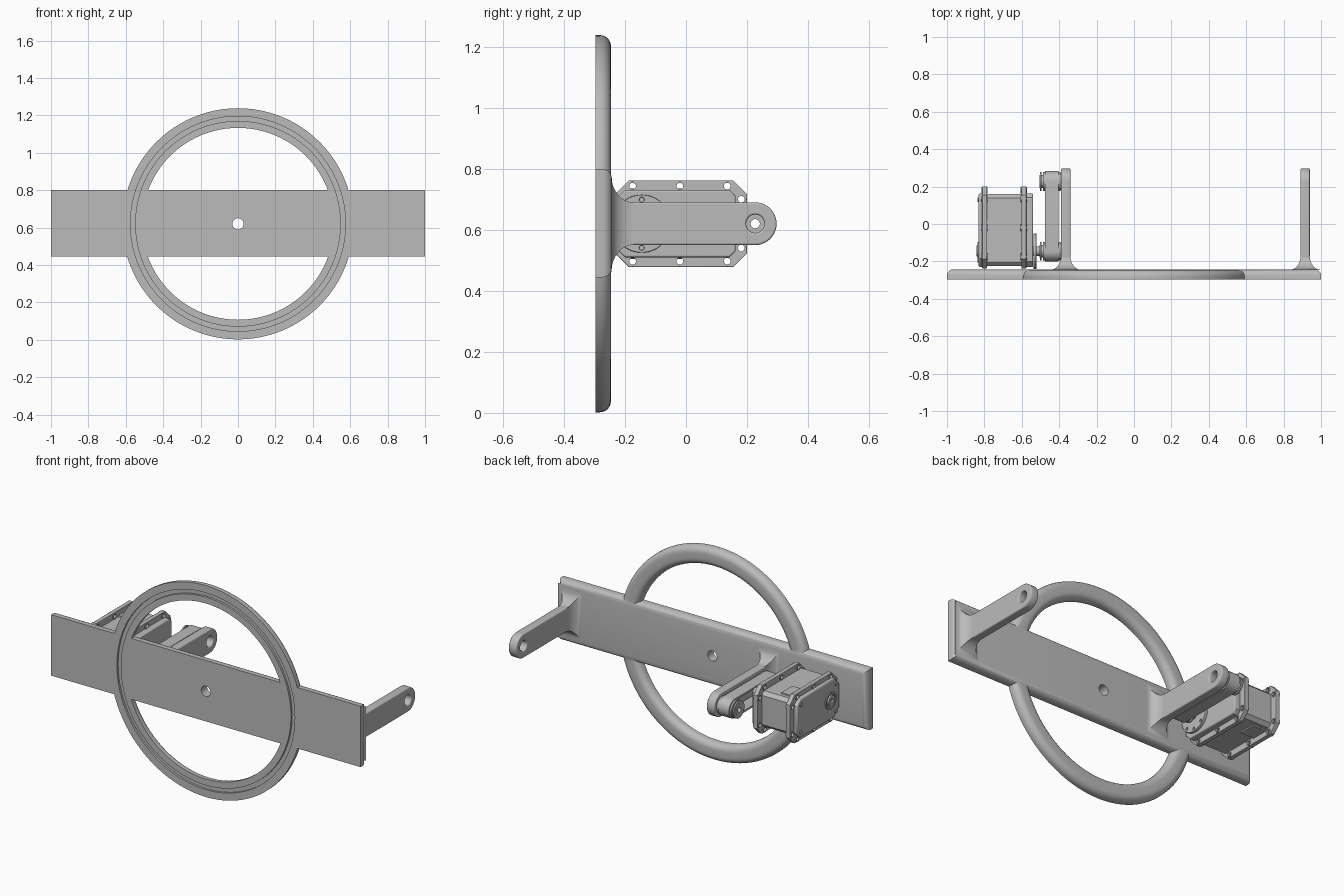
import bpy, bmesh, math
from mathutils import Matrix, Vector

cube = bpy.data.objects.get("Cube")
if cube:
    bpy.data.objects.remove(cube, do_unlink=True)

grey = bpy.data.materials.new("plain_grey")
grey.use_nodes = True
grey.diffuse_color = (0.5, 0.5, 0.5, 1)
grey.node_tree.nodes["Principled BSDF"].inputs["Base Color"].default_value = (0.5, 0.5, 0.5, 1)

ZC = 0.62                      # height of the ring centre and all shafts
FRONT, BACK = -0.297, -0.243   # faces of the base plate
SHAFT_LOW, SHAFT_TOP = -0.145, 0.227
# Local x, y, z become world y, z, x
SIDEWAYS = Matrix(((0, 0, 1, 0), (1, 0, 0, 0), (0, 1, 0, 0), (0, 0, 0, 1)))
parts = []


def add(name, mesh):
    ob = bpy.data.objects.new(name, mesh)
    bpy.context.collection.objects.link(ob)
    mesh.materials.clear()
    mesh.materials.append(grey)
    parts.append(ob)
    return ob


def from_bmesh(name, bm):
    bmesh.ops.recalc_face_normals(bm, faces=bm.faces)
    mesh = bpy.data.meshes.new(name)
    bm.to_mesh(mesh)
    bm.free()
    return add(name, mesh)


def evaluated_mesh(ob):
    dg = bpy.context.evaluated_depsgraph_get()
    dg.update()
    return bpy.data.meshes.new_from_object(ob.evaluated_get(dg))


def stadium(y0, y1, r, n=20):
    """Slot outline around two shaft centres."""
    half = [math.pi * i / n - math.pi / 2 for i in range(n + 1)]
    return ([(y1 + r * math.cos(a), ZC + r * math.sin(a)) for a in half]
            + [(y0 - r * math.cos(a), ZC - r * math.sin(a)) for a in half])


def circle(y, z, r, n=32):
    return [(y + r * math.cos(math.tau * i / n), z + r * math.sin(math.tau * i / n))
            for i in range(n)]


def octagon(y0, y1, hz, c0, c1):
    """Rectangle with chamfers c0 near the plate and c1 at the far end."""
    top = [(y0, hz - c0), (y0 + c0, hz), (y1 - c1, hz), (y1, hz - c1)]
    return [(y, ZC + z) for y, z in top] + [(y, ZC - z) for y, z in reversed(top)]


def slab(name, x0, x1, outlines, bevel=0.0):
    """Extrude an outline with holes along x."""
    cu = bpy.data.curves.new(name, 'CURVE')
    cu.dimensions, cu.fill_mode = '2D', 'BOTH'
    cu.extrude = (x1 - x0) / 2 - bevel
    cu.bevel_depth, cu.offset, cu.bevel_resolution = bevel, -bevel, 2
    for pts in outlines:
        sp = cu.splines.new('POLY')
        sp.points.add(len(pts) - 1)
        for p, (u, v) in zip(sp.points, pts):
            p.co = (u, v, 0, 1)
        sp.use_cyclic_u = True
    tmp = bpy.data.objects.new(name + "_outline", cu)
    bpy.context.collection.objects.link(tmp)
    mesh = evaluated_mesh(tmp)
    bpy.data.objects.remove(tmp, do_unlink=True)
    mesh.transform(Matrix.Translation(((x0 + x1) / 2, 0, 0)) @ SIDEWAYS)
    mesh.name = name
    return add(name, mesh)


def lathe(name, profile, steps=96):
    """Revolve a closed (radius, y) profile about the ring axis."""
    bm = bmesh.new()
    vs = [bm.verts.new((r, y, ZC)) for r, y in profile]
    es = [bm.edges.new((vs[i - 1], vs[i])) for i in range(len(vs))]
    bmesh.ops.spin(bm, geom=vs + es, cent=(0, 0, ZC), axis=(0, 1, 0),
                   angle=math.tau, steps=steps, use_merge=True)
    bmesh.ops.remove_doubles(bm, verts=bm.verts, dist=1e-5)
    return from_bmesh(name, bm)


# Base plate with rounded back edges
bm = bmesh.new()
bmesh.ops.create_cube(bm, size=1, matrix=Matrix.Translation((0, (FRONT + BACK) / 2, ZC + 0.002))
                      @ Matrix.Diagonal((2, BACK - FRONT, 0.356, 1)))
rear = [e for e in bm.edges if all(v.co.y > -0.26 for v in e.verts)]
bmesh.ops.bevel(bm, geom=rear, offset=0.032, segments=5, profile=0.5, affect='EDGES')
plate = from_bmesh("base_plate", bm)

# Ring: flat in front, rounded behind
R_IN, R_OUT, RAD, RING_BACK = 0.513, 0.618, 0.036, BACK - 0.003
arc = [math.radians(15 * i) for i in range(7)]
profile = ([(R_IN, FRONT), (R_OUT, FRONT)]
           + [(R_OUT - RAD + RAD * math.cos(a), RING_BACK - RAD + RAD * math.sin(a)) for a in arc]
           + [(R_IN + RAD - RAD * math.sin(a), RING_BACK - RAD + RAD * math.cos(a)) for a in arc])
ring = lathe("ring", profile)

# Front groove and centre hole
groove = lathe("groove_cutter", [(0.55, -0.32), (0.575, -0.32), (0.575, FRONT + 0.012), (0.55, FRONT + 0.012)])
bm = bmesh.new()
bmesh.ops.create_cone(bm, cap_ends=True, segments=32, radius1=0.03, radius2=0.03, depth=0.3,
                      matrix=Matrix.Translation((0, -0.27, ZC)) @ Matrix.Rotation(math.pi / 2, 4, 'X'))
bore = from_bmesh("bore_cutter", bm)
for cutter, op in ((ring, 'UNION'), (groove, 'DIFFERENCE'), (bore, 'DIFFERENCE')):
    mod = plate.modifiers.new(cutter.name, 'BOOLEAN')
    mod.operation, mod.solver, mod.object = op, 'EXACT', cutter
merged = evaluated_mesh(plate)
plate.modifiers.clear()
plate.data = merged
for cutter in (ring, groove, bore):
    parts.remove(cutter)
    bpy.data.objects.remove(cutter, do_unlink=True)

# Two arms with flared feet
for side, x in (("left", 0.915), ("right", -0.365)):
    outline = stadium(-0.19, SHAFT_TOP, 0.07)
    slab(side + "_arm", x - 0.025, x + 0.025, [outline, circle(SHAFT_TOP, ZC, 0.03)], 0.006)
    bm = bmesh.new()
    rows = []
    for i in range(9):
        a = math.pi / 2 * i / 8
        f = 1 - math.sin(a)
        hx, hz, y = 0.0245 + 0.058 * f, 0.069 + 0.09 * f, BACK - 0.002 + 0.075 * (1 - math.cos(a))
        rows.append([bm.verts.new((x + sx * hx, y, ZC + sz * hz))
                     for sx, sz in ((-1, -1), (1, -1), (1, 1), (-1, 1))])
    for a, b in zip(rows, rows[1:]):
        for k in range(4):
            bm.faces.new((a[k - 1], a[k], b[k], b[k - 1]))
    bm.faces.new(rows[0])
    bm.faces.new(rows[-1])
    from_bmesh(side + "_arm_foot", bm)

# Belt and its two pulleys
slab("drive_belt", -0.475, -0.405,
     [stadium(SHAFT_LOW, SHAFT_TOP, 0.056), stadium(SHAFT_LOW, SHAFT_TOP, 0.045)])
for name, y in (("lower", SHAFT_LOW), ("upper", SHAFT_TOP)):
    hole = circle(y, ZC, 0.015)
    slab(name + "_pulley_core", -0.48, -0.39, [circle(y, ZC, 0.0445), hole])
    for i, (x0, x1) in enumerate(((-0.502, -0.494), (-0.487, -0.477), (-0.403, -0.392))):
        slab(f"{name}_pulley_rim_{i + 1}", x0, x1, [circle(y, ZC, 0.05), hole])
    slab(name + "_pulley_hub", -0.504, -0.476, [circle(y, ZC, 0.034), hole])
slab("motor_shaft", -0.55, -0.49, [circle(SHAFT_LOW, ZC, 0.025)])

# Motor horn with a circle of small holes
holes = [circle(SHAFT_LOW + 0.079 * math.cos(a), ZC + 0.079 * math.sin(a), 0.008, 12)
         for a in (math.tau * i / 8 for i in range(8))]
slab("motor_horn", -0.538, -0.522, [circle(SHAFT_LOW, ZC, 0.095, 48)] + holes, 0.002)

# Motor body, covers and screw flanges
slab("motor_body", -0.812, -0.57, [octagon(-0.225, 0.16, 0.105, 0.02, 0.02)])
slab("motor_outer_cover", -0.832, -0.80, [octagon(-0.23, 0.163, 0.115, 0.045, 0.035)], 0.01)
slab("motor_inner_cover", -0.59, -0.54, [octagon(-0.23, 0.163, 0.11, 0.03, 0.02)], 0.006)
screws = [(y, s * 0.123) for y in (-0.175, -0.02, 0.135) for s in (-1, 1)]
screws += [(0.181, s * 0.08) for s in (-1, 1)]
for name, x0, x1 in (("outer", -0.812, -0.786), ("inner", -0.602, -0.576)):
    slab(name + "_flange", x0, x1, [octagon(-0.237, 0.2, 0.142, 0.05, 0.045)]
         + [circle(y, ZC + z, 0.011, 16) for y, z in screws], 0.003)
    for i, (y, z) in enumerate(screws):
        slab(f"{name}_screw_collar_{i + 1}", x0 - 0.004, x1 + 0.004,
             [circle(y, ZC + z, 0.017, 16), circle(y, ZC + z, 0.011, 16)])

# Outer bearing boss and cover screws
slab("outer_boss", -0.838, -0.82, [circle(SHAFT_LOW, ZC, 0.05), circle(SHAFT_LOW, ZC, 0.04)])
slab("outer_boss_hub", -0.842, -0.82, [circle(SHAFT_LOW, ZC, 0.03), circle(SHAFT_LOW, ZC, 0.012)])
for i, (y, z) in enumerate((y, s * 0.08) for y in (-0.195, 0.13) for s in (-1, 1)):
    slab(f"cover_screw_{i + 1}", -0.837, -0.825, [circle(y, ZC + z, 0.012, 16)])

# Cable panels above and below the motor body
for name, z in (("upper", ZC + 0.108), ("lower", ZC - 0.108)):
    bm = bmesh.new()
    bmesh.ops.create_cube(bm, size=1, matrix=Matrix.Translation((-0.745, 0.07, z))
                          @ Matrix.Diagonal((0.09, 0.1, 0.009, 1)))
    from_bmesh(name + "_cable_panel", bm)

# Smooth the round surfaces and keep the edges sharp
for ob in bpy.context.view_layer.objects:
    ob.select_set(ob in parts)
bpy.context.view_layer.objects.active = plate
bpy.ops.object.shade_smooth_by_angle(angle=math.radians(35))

________________

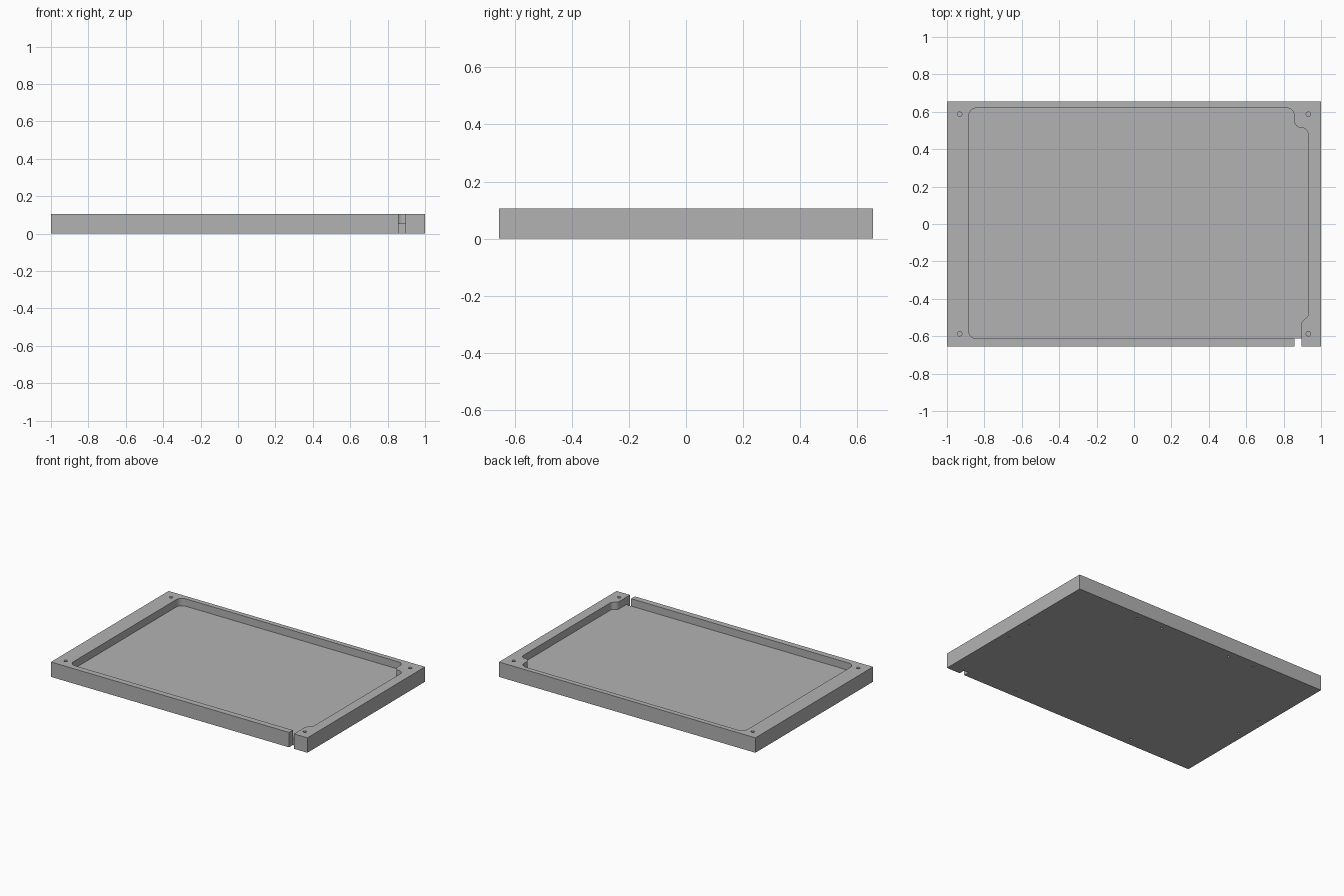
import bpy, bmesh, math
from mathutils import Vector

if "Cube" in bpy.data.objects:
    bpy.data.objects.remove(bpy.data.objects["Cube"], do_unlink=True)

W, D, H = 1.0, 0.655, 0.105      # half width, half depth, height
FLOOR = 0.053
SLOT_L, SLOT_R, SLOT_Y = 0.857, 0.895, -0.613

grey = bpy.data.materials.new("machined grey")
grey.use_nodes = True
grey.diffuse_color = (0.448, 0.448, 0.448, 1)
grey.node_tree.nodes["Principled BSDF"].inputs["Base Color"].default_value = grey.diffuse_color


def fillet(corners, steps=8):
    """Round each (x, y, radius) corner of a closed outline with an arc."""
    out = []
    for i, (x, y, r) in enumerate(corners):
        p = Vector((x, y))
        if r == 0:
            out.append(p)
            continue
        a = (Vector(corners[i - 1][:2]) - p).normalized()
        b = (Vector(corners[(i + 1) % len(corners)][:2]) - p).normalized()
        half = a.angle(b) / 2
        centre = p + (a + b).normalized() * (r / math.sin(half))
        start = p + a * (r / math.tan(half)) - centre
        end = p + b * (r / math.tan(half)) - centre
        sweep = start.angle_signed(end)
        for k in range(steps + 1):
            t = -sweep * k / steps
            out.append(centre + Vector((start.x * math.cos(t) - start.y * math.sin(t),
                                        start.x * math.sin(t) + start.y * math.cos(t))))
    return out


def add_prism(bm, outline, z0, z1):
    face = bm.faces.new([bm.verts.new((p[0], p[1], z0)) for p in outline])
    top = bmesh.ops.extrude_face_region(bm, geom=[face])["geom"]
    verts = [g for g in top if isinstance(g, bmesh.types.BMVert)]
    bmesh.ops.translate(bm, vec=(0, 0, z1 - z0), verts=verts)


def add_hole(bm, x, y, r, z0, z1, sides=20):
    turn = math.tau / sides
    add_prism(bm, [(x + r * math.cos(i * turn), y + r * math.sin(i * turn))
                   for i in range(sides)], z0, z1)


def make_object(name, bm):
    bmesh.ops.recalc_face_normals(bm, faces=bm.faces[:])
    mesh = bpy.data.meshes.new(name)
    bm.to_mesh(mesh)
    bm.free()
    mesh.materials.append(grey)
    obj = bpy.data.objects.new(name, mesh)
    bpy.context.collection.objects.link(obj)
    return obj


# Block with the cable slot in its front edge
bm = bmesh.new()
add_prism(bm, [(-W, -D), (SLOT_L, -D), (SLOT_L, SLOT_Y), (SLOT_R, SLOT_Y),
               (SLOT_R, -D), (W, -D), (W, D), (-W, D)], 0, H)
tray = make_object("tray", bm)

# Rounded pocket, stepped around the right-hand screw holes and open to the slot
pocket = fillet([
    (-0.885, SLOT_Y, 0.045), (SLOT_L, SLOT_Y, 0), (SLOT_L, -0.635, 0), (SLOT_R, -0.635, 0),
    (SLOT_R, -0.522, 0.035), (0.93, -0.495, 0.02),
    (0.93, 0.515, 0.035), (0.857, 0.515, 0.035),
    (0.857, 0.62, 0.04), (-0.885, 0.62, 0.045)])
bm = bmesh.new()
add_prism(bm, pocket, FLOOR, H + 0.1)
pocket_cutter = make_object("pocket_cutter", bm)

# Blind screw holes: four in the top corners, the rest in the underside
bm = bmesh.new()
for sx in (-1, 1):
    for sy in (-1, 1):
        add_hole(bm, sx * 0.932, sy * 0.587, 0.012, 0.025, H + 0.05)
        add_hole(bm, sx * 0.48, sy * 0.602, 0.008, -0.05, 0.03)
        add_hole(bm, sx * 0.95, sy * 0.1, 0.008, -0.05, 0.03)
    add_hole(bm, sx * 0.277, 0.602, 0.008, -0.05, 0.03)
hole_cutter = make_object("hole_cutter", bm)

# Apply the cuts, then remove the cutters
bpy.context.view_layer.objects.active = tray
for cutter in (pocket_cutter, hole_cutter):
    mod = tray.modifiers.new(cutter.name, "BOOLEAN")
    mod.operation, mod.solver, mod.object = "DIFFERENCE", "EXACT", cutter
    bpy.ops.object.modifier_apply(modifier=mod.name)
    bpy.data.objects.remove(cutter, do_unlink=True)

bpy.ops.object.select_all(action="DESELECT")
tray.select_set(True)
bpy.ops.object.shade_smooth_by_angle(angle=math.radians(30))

________________

Of all the lines in the data above, show only those that hold the word "corners".

_Reply to the exercise:_
def fillet(corners, steps=8):
    for i, (x, y, r) in enumerate(corners):
        a = (Vector(corners[i - 1][:2]) - p).normalized()
        b = (Vector(corners[(i + 1) % len(corners)][:2]) - p).normalized()
# Blind screw holes: four in the top corners, the rest in the underside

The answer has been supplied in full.